Stephen Covey in the introductory paragraphs of The 7 Habits of Highly Effective People:
It becomes obvious that if we want to make relatively minor changes in our lives we can perhaps appropriately focus on our attitudes and behaviors. But if we want to make significant, quantum change, we need to work on our basic paradigms.
Forgive his use of paradigm. Originally published in ‘89, it was much before the modern-day marketers and executives got a hold of the word and made it meaningless. The way I read it, Covey uses paradigm like perspective.
My perspective was self-serving and the basic way I saw things needed to change. Productivity was only ever about myself and though I’ve been seeking something more significant, clinging on to old “attitudes and behaviors” held me to minor changes in how I can impact others.
It wasn’t that those habits were containing me. The angst in Strip It Down was directed at the way I was working so I tried to strip away those behaviors to make way for change. The behaviors or attitudes themselves weren’t to blame but the focus on them was distracting me from putting in the work to see things from a new perspective.
I want to change the way I look at my life, the people around me, and the way I work and these are a few ideas that I want to build my new perspective on:
- Just stay above water enough with the tasks I have to do to give people in my life the time and respect they deserve—it’s probably much more than I’m giving them right now. Try to shift my perspective of mastery and craftsmanship of bits and lists, to people and relationships.
- Use the scaffolding I’ve built to better grow and support these human relationships.
- The more I bow to others, the more I’ll be able to bow to myself, and somewhere mixed in, I’ll be granted the time and ability to make great things.
- Pay less attention to tracking and accomplishing what happens day-to-day and figure out how to see patterns year-to-year—that’s the timeframe where big things will happen.
When I go back and read old posts, like 20,000 Feet from two years ago, I recognize that including the needs of the people around me has always been baked in to the way I structure my tasks. And then I write sentances like that and know where everything is wrong.
Me, one sentence ago:
I recognize that including the needs of the people around me has always been baked in to the way I structure my tasks.
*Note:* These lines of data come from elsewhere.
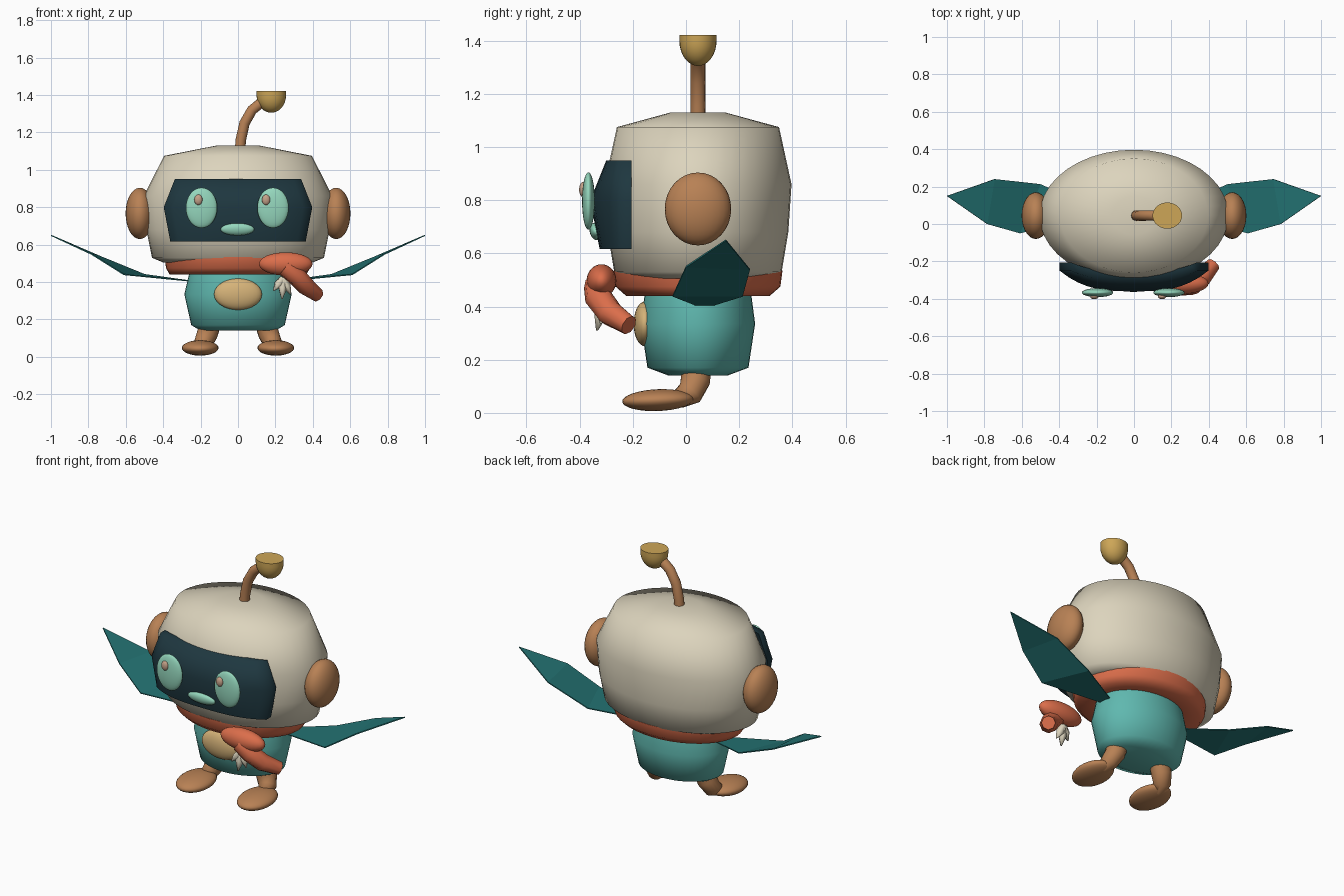
import bpy, bmesh, math
from mathutils import Vector, Matrix

cube = bpy.data.objects.get("Cube")
if cube:
    bpy.data.objects.remove(cube, do_unlink=True)


def paint(name, r, g, b):
    m = bpy.data.materials.new(name)
    m.use_nodes = True
    m.diffuse_color = (r, g, b, 1)
    bsdf = m.node_tree.nodes["Principled BSDF"]
    bsdf.inputs["Base Color"].default_value = (r, g, b, 1)
    bsdf.inputs["Roughness"].default_value = 0.6
    return m


CREAM = paint("cream", .72, .66, .51)
TEAL = paint("teal", .115, .48, .43)
WING = paint("deep teal", .017, .17, .17)
SCREEN = paint("dark navy", .013, .038, .05)
ORANGE = paint("orange", .71, .155, .07)
BROWN = paint("brown", .48, .22, .09)
GOLD = paint("gold", .61, .38, .095)
TAN = paint("tan", .67, .45, .19)
MINT = paint("mint", .30, .68, .51)
PINK = paint("dusty pink", .56, .36, .25)
MID_Y = .045


def finish(name, bm, mat, smooth=True):
    bmesh.ops.recalc_face_normals(bm, faces=bm.faces)
    me = bpy.data.meshes.new(name)
    bm.to_mesh(me)
    bm.free()
    ob = bpy.data.objects.new(name, me)
    bpy.context.collection.objects.link(ob)
    me.materials.append(mat)
    if smooth:
        bpy.ops.object.select_all(action='DESELECT')
        ob.select_set(True)
        bpy.context.view_layer.objects.active = ob
        bpy.ops.object.shade_smooth_by_angle(angle=math.radians(75))
    return ob


def bridge(bm, a, b):
    for i in range(len(a)):
        j = (i + 1) % len(a)
        bm.faces.new((a[i], a[j], b[j], b[i]))


def loft(name, profile, mat, cx=0, cy=MID_Y, ring=False, seg=40):
    """Stack of ellipses given as (x radius, y radius, z)."""
    bm = bmesh.new()
    turns = [math.tau * i / seg for i in range(seg)]
    rows = [[bm.verts.new((cx + rx * math.cos(t), cy + ry * math.sin(t), z)) for t in turns]
            for rx, ry, z in profile]
    for a, b in zip(rows, rows[1:]):
        bridge(bm, a, b)
    if ring:
        bridge(bm, rows[-1], rows[0])
    else:
        bm.faces.new(rows[0])
        bm.faces.new(rows[-1])
    return finish(name, bm, mat)


def ball(name, centre, radii, mat, tilt=0):
    bm = bmesh.new()
    bmesh.ops.create_uvsphere(bm, u_segments=28, v_segments=16, radius=1)
    bm.transform(Matrix.Translation(centre) @ Matrix.Rotation(tilt, 4, 'X')
                 @ Matrix.Diagonal((*radii, 1)))
    return finish(name, bm, mat)


def tube(name, path, radii, mat, seg=16):
    bm = bmesh.new()
    pts = [Vector(p) for p in path]
    rows = []
    for i, p in enumerate(pts):
        d = pts[min(i + 1, len(pts) - 1)] - pts[max(i - 1, 0)]
        u = d.cross(Vector((0, 1, .3))).normalized()
        v = d.cross(u).normalized()
        rows.append([bm.verts.new(p + radii[i] * (u * math.cos(math.tau * k / seg)
                                                  + v * math.sin(math.tau * k / seg)))
                     for k in range(seg)])
    for a, b in zip(rows, rows[1:]):
        bridge(bm, a, b)
    bm.faces.new(rows[0])
    bm.faces.new(rows[-1])
    return finish(name, bm, mat)


# Head, body and scarf band
loft("head", [(.40, .27, .505), (.46, .315, .53), (.49, .34, .68), (.505, .352, .86),
              (.395, .305, 1.075), (.115, .103, 1.13)], CREAM)
loft("body", [(.20, .11, .14), (.25, .19, .17), (.287, .215, .335), (.26, .2, .45),
              (.24, .18, .54)], TEAL)
loft("scarf_band", [(.25, .19, .45), (.365, .27, .44), (.385, .31, .475),
                    (.392, .318, .535), (.30, .25, .54)], ORANGE, ring=True)
ball("belly_patch", (0, -.155, .335), (.128, .042, .084), TAN)

# Curved face screen wrapped round the front of the head
bm = bmesh.new()
shells = []
for back in (0, 1):
    grid = []
    for half, front, z in ((.362, -.325, .617), (.397, -.36, .80), (.338, -.30, .95)):
        row = []
        for k in range(17):
            s = k / 8 - 1
            y = -.25 + (front + .25) * (1 - abs(s) ** 3)
            row.append(bm.verts.new((half * s, y + back * .045, z)))
        grid.append(row)
    for a, b in zip(grid, grid[1:]):
        for k in range(16):
            bm.faces.new((a[k], a[k + 1], b[k + 1], b[k]))
    shells.append(grid[0] + [grid[1][-1]] + grid[2][::-1] + [grid[1][0]])
bridge(bm, *shells)
finish("face_screen", bm, SCREEN)

# Eyes with glints, mouth
for side, x, glint in (("right", -.195, -.212), ("left", .187, .15)):
    ball(side + "_eye", (x, -.367, .797), (.084, .024, .108), MINT)
    ball(side + "_eye_glint", (glint, -.388, .84), (.022, .014, .028), PINK)
ball("mouth", (-.003, -.34, .682), (.09, .022, .033), MINT, tilt=.25)

# Antenna stem and half-round cup
tube("antenna_stem", [(.01, MID_Y, 1.09), (.015, MID_Y, 1.16), (.035, MID_Y, 1.25),
                      (.075, MID_Y, 1.32), (.125, MID_Y, 1.36), (.18, MID_Y, 1.375)],
     [.028] * 6, BROWN)
cup = [(.079 * math.cos(a), .07 * math.cos(a), 1.40 - .095 * math.sin(a))
       for a in [math.radians(d) for d in range(84, -1, -12)]]
loft("antenna_cup", cup + [(.079, .07, 1.422)], GOLD, cx=.178, seg=28)

# Paired ears, legs, feet and wings
for side, s in (("left", 1), ("right", -1)):
    ball(side + "_ear", (s * .525, MID_Y, .767), (.076, .125, .137), BROWN)
    tube(side + "_leg", [(s * .145, .04, .19), (s * .165, .035, .12), (s * .185, .015, .075),
                         (s * .195, -.03, .05)], [.058, .056, .05, .035], BROWN)
    ball(side + "_foot", (s * .202, -.105, .048), (.098, .135, .041), BROWN, tilt=.04)
    bm = bmesh.new()
    rows = [[bm.verts.new((s * x, y, z)) for x, y, z in row] for row in (
        [(.25, .04, .405), (.25, .10, .405)],
        [(.61, -.05, .44), (.50, .213, .44)],
        [(.785, 0, .55), (.745, .24, .54)])]
    for a, b in zip(rows, rows[1:]):
        bm.faces.new((a[0], a[1], b[1], b[0]))
    bm.faces.new((*rows[-1], bm.verts.new((s, .15, .65))))
    wing = finish(side + "_wing", bm, WING, smooth=False)
    thick = wing.modifiers.new("thickness", 'SOLIDIFY')
    thick.thickness = .006
    thick.offset = 0

# Scarf knot and hanging tail
ball("scarf_knot", (.255, -.318, .497), (.143, .056, .062), ORANGE)
tube("scarf_tail", [(.25, -.335, .48), (.31, -.33, .435), (.365, -.285, .375),
                    (.425, -.215, .33)], [.05, .052, .05, .038], ORANGE, seg=8)

# Small cream fringe spikes below the knot
top = Vector((.24, -.31, .42))
for i, tip in enumerate([(.19, -.33, .355), (.235, -.335, .31), (.28, -.32, .335)]):
    tip = Vector(tip)
    tube(f"fringe_{i + 1}", [top, top.lerp(tip, .5), tip], [.02, .024, .004], CREAM, seg=5)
What this needs to be is:
People are important to me and I need to structure my life so I put them first.
That’s a different paradigm and I need more vision to do that than paper or lists can handle.